White’s business grew. He says his cheesecake slices are sold in eight area stores and that he continues to receive orders for gourmet cheesecakes and cupcakes from businesses and individuals. His treats appeal to families, coffee lovers, workers and others, he says. And they are promoted at local events as well as on the Huey D’s Goodies Facebook page.
Although the pandemic caused him to lose a stable job, White says, “COVID-19 motivated me. When I first started running, the business pretty much took off because I was more consistent with everything. … I started working from home. That summer, June 2020, I made 60 cheesecakes in my house. “
That has been compared to selling under 10 a month at other times, he says.
What’s the biggest order he’s had to fill?
Natalie Saucedo is Senior Director of Strategy and Innovation at United Way of the Battle Creek and Kalamazoo Region.“As for the whole cheesecakes, it was new at a time.” He says. “It was in Wayland. It was last year in the summer. A worker, he had ordered some and his friends had ordered. … They distributed them (the cheesecakes) to their friends who wanted them.
He says he filled an order a few weeks ago for 160 cupcakes for a Kalamazoo College event involving his class of 2021. He says he hopes to get more business from his former employer, even if they don’t. called back to work after being fired.
“The biggest cupcake order I have had was 576 cupcakes in April of this year,” White says. “They went to a dentist in Portage (Dr. Kenneth Grabowski). But they just ordered them. And they took them to different offices and just dropped them off with people (clients and clients).
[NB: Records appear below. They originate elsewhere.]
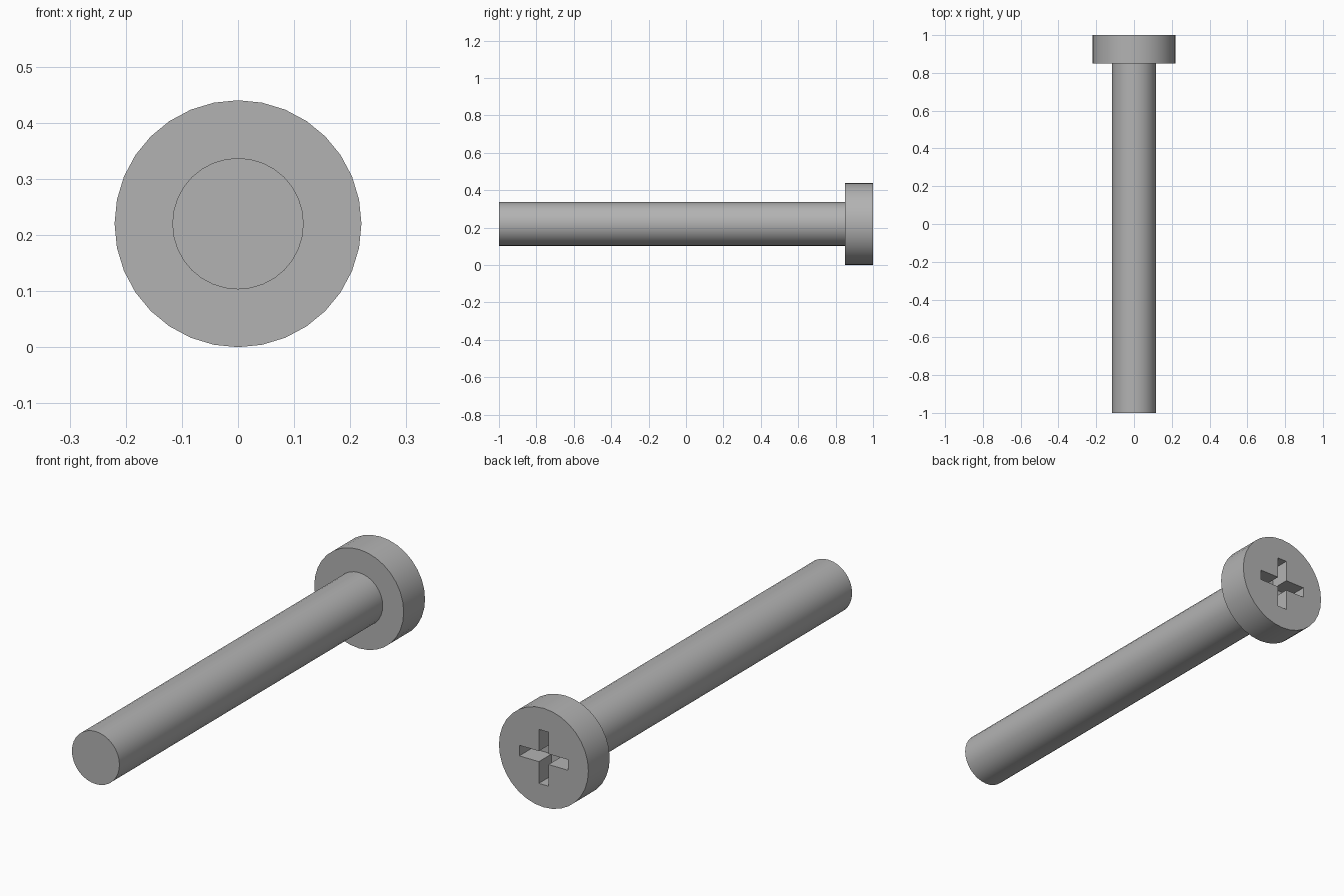
import bpy, bmesh, math
from mathutils import Matrix, Vector

cube = bpy.data.objects.get("Cube")
if cube:
    bpy.data.objects.remove(cube, do_unlink=True)

SIDES = 32
HEAD_R, SHAFT_R = 0.22, 0.117
HEAD_Y = 0.85                       # underside of the head
ARM, HALF_W, DEPTH = 0.12, 0.0235, 0.09

steel = bpy.data.materials.new("steel grey")
steel.use_nodes = True
colour = (0.45, 0.45, 0.45, 1)
steel.diffuse_color = colour
steel.node_tree.nodes["Principled BSDF"].inputs["Base Color"].default_value = colour


def make_object(name, bm):
    bmesh.ops.recalc_face_normals(bm, faces=bm.faces)
    mesh = bpy.data.meshes.new(name)
    bm.to_mesh(mesh)
    bm.free()
    mesh.materials.append(steel)
    obj = bpy.data.objects.new(name, mesh)
    bpy.context.collection.objects.link(obj)
    return obj


# Shaft and head: one closed turned body along y
bm = bmesh.new()
rings = []
for radius, y in [(SHAFT_R, -1), (SHAFT_R, HEAD_Y), (HEAD_R, HEAD_Y), (HEAD_R, 1)]:
    angles = [math.tau * i / SIDES for i in range(SIDES)]
    rings.append([bm.verts.new((radius * math.cos(a), y, HEAD_R + radius * math.sin(a)))
                  for a in angles])
for a, b in zip(rings, rings[1:]):
    for i in range(SIDES):
        j = (i + 1) % SIDES
        bm.faces.new((a[i], a[j], b[j], b[i]))
bm.faces.new(rings[0])
bm.faces.new(rings[-1])
screw = make_object("screw_body", bm)

# Cross-shaped cutter for the drive recess
bm = bmesh.new()
outline = []
for k in range(4):
    turn = Matrix.Rotation(k * math.pi / 2, 3, "Y")
    for x, z in [(ARM, HALF_W), (ARM, -HALF_W), (HALF_W, -HALF_W)]:
        p = turn @ Vector((x, 0, z))
        outline.append(bm.verts.new((p.x, 1 - DEPTH, p.z + HEAD_R)))
face = bm.faces.new(outline)
grown = bmesh.ops.extrude_face_region(bm, geom=[face], use_keep_orig=True)
moved = [v for v in grown["geom"] if isinstance(v, bmesh.types.BMVert)]
bmesh.ops.translate(bm, verts=moved, vec=(0, DEPTH + 0.1, 0))
cutter = make_object("cross_cutter", bm)
cutter.hide_render = True

# Cut the recess, then drop the cutter
cut = screw.modifiers.new("cross_recess", "BOOLEAN")
cut.operation = "DIFFERENCE"
cut.solver = "EXACT"
cut.object = cutter
bpy.ops.object.select_all(action="DESELECT")
screw.select_set(True)
bpy.context.view_layer.objects.active = screw
bpy.ops.object.modifier_apply(modifier=cut.name)
bpy.data.objects.remove(cutter, do_unlink=True)

bpy.ops.object.shade_smooth_by_angle(angle=math.radians(30))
“The grant definitely helped me buy more equipment and set up commercial insurance for the business, get my license through the state, my LLC (limited liability company), all of that,” says -he.
An Oreo Cookies N Cream cheesecake by Huey D’s Goodies.He also hopes he can hire help.
“Right now, the business is booming,” White says. “I’m shifting the business from making slices, where people can come and buy them at church (First Baptist Church at 315 E. Michigan Ave.), to focusing on wholesale and wholesale orders. line.”
Its products can now be purchased at eight outlets in the Kalamazoo region, with one more to be added soon. These locations include: Saugatuck Brewing Kalamazoo; Market on Michigan Ave; Café La Familia; Hilton Garden Inn Kalamazoo Downtown; Ty’s joint; Twine Urban Winery-by The Roche ‘Collection; Burger Bros; and Chocolate Tea.
More information is available on the Huey D’s Goodies Facebook page.
“The business is growing,” White says. “I have wedding venues that contact me to be their supplier. I’m currently making cupcakes for the Black Arts Festival (last weekend). It is definitely gaining notoriety.